What you are asked to do:
Would you please copy every line from the records that contains the word "name"?

Stored data:
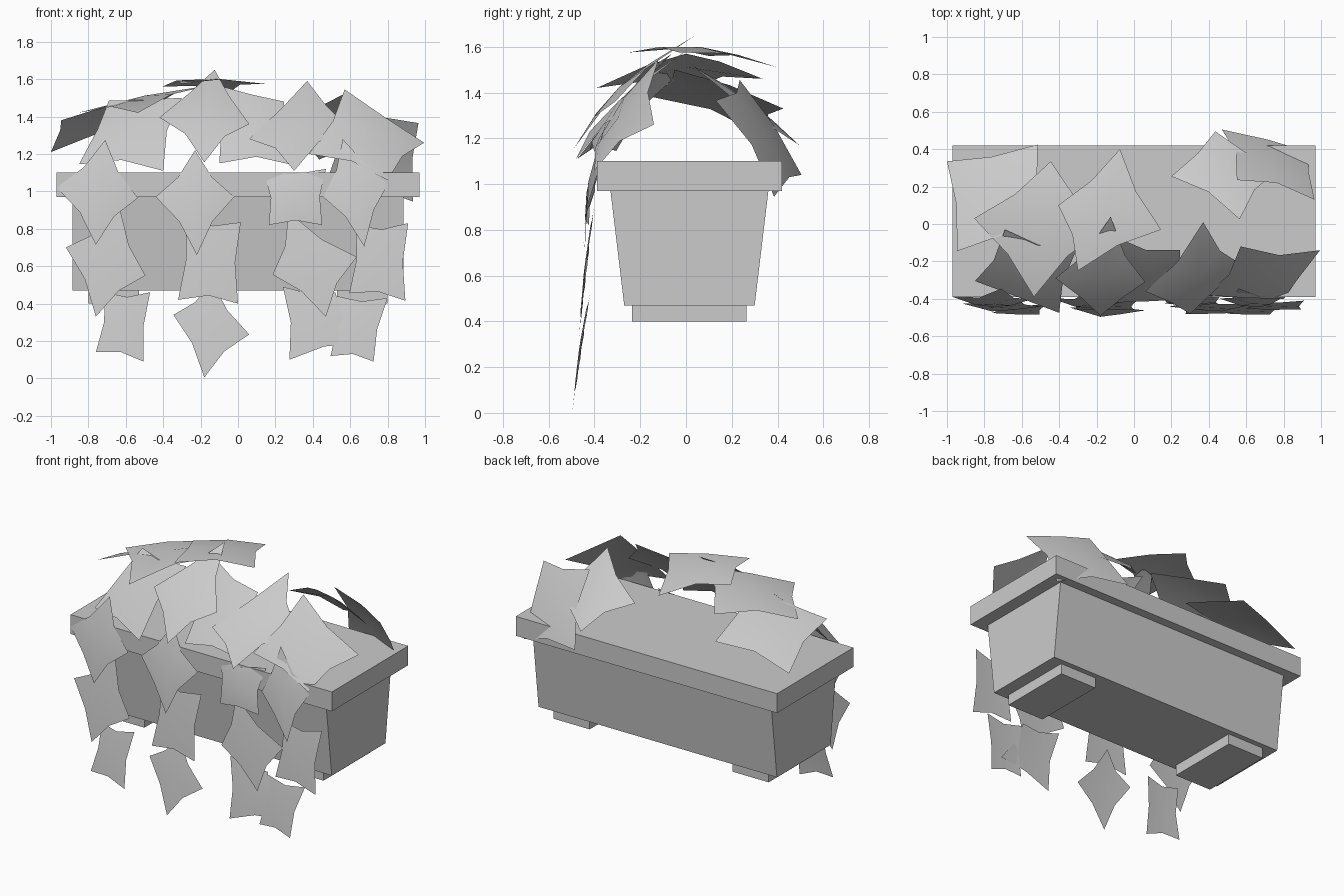
import bpy
from mathutils import Vector

CY = 0.015  # centre line of the box in y


def mesh_object(name, verts, faces, smooth=False):
    me = bpy.data.meshes.new(name)
    me.from_pydata(verts, [], faces)
    me.polygons.foreach_set("use_smooth", [smooth] * len(faces))
    ob = bpy.data.objects.new(name, me)
    bpy.context.collection.objects.link(ob)
    return ob


def block(name, x, half_x, z0, z1, bottom_y, top_y):
    """Box whose depth may taper from bottom to top."""
    v = [(x + sx * half_x, CY + sy * hy, z)
         for z, hy in ((z0, bottom_y), (z1, top_y))
         for sx, sy in ((-1, -1), (1, -1), (1, 1), (-1, 1))]
    f = [(3, 2, 1, 0), (4, 5, 6, 7)]
    f += [(i, (i + 1) % 4, (i + 1) % 4 + 4, i + 4) for i in range(4)]
    return mesh_object(name, v, f)


def leaf(name, corners, bulge, pinch=0.15):
    """Bent four-pointed leaf: 3x3 grid with pinched edges and raised centre."""
    c = [Vector(p) for p in corners]
    mid = sum(c, Vector()) / 4
    n = (c[2] - c[0]).cross(c[3] - c[1]).normalized()
    if n.dot(mid - Vector((mid.x * 0.7, 0.05, 0.7 if mid.z > 1.1 else mid.z))) < 0:
        c.reverse()
        n = -n
    edges = [((c[i] + c[(i + 1) % 4]) / 2).lerp(mid, pinch) + n * bulge * 0.6
             for i in range(4)]
    verts = c + edges + [mid + n * bulge]
    faces = [(i, 4 + i, 8, 4 + (i - 1) % 4) for i in range(4)]
    return mesh_object(name, verts, faces, True)


# Planter box
block("planter_body", 0, 0.885, 0.47, 0.97, 0.285, 0.345)
block("planter_rim", 0, 0.97, 0.97, 1.10, 0.405, 0.405)
for side, label in ((-1, "left"), (1, "right")):
    block("foot_" + label, side * 0.665, 0.135, 0.40, 0.47, 0.25, 0.25)

# Hanging leaves: (x, z) corners; depth follows the height of each tier
tiers = {
    "lower": (-0.497, 0.15, 0.012, [
        [(-.76, .14), (-.505, .09), (-.47, .46), (-.71, .46)],
        [(-.345, .34), (-.18, .005), (.06, .235), (-.14, .52)],
        [(.275, .10), (.66, .19), (.52, .46), (.24, .49)],
        [(.495, .12), (.725, .09), (.80, .43), (.53, .44)]]),
    "middle": (-0.505, 0.115, 0.012, [
        [(-.92, .70), (-.76, .33), (-.495, .55), (-.63, .90)],
        [(-.32, .42), (0, .40), (.015, .835), (-.28, .86)],
        [(.185, .555), (.47, .33), (.635, .65), (.27, .89)],
        [(.595, .455), (.895, .415), (.91, .83), (.63, .82)]]),
    "upper": (-0.565, 0.172, 0.035, [
        [(-.97, 1.02), (-.76, .715), (-.535, .965), (-.71, 1.275)],
        [(-.44, .97), (-.22, .66), (-.02, .97), (-.23, 1.22)],
        [(.165, .82), (.45, .82), (.47, 1.12), (.14, 1.10)],
        [(.455, .97), (.675, .705), (.815, 1.06), (.56, 1.28)]]),
}
for tier, (y0, slope, bulge, leaves) in tiers.items():
    for i, pts in enumerate(leaves):
        leaf(f"hanging_leaf_{tier}_{i + 1}",
             [(x, y0 + slope * z, z) for x, z in pts], bulge)

# Leaves of the domed crown
crown = [
    [(-1.0, .335, 1.21), (-.945, -.145, 1.38), (-.45, -.05, 1.50), (-.515, .425, 1.33)],
    [(-.855, .03, 1.42), (-.535, -.39, 1.42), (-.13, 0, 1.57), (-.445, .335, 1.46)],
    [(-.405, .10, 1.56), (-.30, -.25, 1.575), (.145, -.03, 1.575), (-.075, .40, 1.51)],
    [(-.85, -.305, 1.145), (-.40, -.475, 1.11), (-.30, -.12, 1.50), (-.69, -.03, 1.485)],
    [(-.42, -.29, 1.395), (-.18, -.49, 1.155), (.06, -.31, 1.36), (-.125, .04, 1.65)],
    [(-.10, -.42, 1.15), (.30, -.40, 1.14), (.245, -.14, 1.48), (-.12, -.06, 1.57)],
    [(.06, -.36, 1.28), (.30, -.48, 1.11), (.58, -.22, 1.35), (.37, .01, 1.59)],
    [(.38, -.38, 1.20), (.80, -.40, 1.06), (.995, -.14, 1.26), (.57, -.12, 1.545)],
    [(.20, .255, 1.33), (.435, .495, 1.17), (.76, .28, 1.24), (.565, .025, 1.52)],
    [(.55, .235, 1.455), (.47, .505, 1.04), (.935, .385, .945), (.965, .13, 1.365)],
]
for i, pts in enumerate(crown):
    leaf(f"crown_leaf_{i + 1}", pts, 0.045, 0.12)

Solution:
def mesh_object(name, verts, faces, smooth=False):
    me = bpy.data.meshes.new(name)
    ob = bpy.data.objects.new(name, me)
def block(name, x, half_x, z0, z1, bottom_y, top_y):
    return mesh_object(name, v, f)
def leaf(name, corners, bulge, pinch=0.15):
    return mesh_object(name, verts, faces, True)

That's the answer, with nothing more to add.